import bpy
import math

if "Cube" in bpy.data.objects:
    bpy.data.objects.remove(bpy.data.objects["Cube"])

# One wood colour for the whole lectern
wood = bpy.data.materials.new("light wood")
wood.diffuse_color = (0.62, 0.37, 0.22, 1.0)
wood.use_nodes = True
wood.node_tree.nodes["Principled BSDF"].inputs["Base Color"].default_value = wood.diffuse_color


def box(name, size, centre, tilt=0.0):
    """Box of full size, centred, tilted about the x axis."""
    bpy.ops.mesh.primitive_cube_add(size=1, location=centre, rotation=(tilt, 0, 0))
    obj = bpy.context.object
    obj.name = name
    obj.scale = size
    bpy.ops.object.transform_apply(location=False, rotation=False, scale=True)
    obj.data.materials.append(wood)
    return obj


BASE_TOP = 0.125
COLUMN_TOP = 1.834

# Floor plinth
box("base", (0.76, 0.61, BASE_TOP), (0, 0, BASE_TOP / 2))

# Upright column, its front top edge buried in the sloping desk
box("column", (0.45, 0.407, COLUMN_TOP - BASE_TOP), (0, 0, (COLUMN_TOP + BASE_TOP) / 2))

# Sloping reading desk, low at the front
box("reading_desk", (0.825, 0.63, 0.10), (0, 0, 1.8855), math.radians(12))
• • •
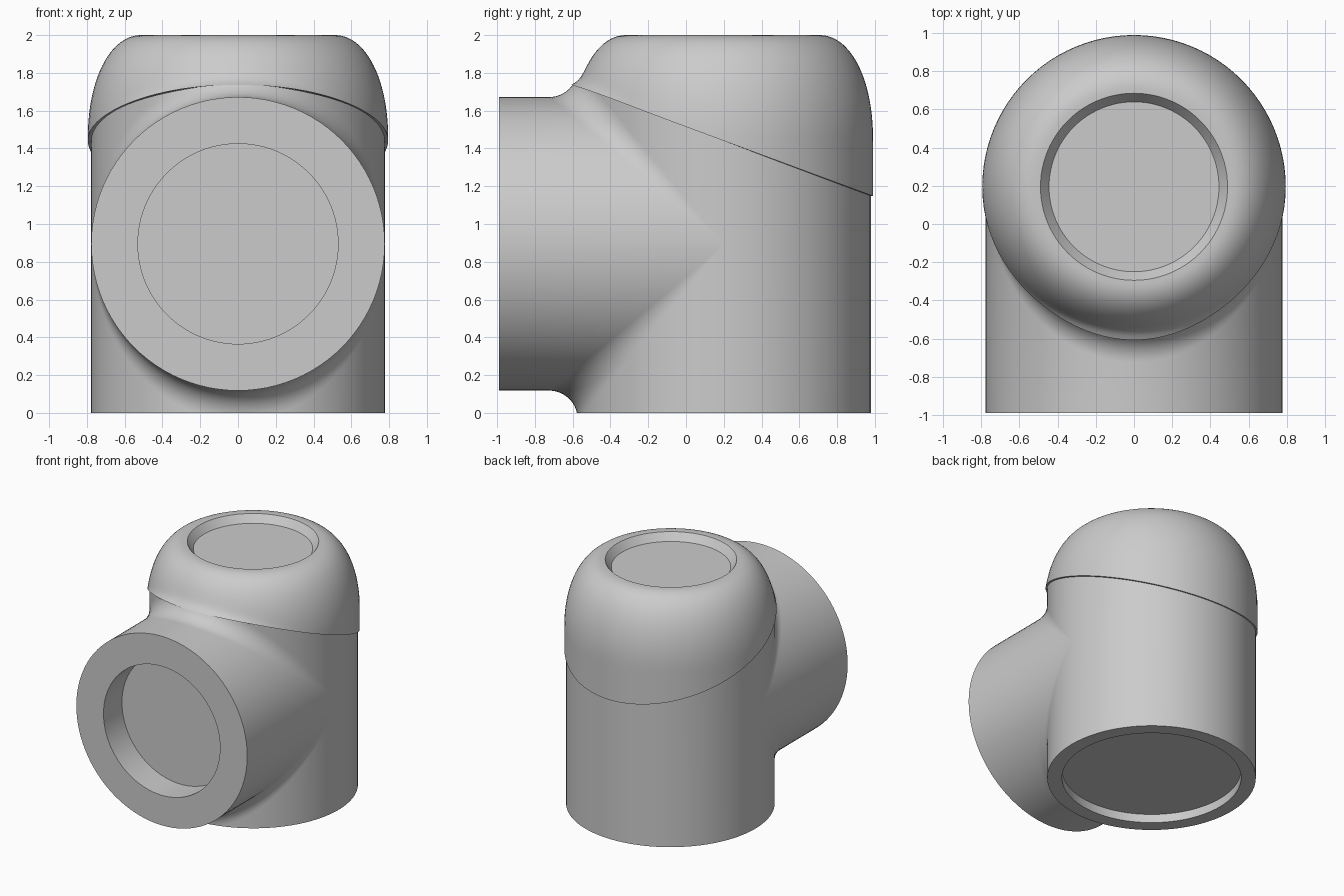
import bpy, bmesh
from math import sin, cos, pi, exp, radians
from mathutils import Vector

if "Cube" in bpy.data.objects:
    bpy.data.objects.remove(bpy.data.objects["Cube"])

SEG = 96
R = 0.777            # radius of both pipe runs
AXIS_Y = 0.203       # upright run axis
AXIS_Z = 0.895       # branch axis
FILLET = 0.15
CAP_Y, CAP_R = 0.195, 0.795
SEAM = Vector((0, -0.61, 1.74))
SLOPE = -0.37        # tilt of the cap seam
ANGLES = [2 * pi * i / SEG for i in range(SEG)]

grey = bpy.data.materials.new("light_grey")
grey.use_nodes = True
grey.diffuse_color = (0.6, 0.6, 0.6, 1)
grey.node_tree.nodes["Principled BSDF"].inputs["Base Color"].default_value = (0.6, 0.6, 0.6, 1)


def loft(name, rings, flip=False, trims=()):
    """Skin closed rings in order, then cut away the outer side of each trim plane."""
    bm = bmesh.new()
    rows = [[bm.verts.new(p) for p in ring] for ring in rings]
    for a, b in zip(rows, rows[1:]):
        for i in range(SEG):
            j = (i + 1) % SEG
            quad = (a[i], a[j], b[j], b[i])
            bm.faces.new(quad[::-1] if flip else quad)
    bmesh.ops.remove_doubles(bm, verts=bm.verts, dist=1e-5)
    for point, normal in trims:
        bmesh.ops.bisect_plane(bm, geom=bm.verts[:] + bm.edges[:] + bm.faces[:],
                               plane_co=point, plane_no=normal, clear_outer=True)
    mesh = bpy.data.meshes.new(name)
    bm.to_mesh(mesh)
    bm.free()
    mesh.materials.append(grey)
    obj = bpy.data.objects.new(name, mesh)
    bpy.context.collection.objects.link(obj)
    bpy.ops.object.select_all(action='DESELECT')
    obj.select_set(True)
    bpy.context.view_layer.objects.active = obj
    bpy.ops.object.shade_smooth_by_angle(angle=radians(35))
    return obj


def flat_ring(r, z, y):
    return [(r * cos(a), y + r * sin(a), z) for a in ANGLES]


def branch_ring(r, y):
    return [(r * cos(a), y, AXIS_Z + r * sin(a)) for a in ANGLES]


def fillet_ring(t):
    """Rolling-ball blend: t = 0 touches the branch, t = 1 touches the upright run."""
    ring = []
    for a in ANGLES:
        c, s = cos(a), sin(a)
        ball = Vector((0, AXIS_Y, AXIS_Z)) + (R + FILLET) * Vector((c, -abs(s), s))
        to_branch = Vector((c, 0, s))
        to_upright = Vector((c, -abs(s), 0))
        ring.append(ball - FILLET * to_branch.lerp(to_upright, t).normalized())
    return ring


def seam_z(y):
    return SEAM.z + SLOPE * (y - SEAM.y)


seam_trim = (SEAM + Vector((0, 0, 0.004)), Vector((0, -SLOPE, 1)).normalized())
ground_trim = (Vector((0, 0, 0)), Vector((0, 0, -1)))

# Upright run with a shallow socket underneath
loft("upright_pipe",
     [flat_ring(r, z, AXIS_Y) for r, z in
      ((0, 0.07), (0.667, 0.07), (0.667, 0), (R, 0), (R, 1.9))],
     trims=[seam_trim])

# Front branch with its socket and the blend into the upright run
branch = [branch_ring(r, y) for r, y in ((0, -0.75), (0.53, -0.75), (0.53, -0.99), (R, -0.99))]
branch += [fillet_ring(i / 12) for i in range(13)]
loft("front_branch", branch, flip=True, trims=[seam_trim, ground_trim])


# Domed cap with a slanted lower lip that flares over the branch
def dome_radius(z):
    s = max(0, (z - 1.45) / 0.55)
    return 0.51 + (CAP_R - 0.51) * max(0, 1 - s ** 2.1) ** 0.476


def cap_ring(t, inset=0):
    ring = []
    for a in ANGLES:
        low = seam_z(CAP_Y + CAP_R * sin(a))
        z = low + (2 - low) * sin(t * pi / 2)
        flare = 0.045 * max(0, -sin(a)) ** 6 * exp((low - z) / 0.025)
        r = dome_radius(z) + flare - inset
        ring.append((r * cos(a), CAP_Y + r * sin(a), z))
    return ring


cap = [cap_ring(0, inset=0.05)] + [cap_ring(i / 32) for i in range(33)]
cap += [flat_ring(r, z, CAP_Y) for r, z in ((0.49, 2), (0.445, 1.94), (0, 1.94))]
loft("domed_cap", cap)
• • •
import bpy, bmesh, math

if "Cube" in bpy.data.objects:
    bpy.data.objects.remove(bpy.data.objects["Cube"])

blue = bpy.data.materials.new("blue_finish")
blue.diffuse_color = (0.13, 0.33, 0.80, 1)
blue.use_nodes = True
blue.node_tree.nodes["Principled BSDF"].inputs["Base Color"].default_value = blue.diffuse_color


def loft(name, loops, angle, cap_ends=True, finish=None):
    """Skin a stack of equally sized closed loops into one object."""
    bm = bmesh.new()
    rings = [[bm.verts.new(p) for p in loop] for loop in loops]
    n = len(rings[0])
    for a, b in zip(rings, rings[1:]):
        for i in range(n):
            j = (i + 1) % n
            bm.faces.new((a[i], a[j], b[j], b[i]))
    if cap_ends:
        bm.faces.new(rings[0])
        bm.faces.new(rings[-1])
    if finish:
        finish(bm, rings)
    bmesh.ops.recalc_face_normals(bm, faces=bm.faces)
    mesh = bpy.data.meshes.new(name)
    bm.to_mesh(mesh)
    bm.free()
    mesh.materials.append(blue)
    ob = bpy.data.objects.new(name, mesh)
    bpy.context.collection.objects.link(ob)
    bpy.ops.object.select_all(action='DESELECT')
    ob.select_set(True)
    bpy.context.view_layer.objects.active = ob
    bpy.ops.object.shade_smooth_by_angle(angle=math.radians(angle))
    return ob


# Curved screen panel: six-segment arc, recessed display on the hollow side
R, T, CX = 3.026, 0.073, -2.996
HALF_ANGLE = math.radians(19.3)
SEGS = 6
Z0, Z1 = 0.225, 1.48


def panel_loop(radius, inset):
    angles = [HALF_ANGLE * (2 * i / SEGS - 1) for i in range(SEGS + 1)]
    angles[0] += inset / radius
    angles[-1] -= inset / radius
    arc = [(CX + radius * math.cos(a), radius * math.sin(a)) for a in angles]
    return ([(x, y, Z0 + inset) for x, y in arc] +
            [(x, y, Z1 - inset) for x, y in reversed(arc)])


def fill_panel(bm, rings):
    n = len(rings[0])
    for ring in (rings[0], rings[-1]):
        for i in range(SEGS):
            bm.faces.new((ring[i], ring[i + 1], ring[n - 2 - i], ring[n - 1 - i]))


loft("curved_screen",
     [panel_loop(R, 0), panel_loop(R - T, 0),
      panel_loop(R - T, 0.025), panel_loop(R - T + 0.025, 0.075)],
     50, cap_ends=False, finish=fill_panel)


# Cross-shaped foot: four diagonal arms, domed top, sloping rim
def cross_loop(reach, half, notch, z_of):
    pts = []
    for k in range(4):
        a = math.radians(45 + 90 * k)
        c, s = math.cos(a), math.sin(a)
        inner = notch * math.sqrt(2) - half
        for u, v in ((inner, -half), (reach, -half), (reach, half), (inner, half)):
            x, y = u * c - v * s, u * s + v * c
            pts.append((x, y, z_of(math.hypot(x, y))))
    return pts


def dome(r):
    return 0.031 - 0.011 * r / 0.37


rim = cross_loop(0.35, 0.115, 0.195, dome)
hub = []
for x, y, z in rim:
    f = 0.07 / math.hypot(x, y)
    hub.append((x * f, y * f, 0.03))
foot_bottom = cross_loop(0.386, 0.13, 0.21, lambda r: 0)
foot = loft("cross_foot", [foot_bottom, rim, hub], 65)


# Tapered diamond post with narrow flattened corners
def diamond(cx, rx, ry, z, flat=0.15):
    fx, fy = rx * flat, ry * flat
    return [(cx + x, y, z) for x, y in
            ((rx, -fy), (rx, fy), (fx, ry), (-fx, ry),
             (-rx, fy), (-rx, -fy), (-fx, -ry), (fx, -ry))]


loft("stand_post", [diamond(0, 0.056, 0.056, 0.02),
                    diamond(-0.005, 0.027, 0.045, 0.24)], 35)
• • •
Task to carry out
Please give back exactly the lines of the listing above that run from the one containing "bmesh.ops.bisect_plane(bm, geom=bm.verts[:] +" through the one containing "obj.select_set(True)", and only those.

Answer area
        bmesh.ops.bisect_plane(bm, geom=bm.verts[:] + bm.edges[:] + bm.faces[:],
                               plane_co=point, plane_no=normal, clear_outer=True)
    mesh = bpy.data.meshes.new(name)
    bm.to_mesh(mesh)
    bm.free()
    mesh.materials.append(grey)
    obj = bpy.data.objects.new(name, mesh)
    bpy.context.collection.objects.link(obj)
    bpy.ops.object.select_all(action='DESELECT')
    obj.select_set(True)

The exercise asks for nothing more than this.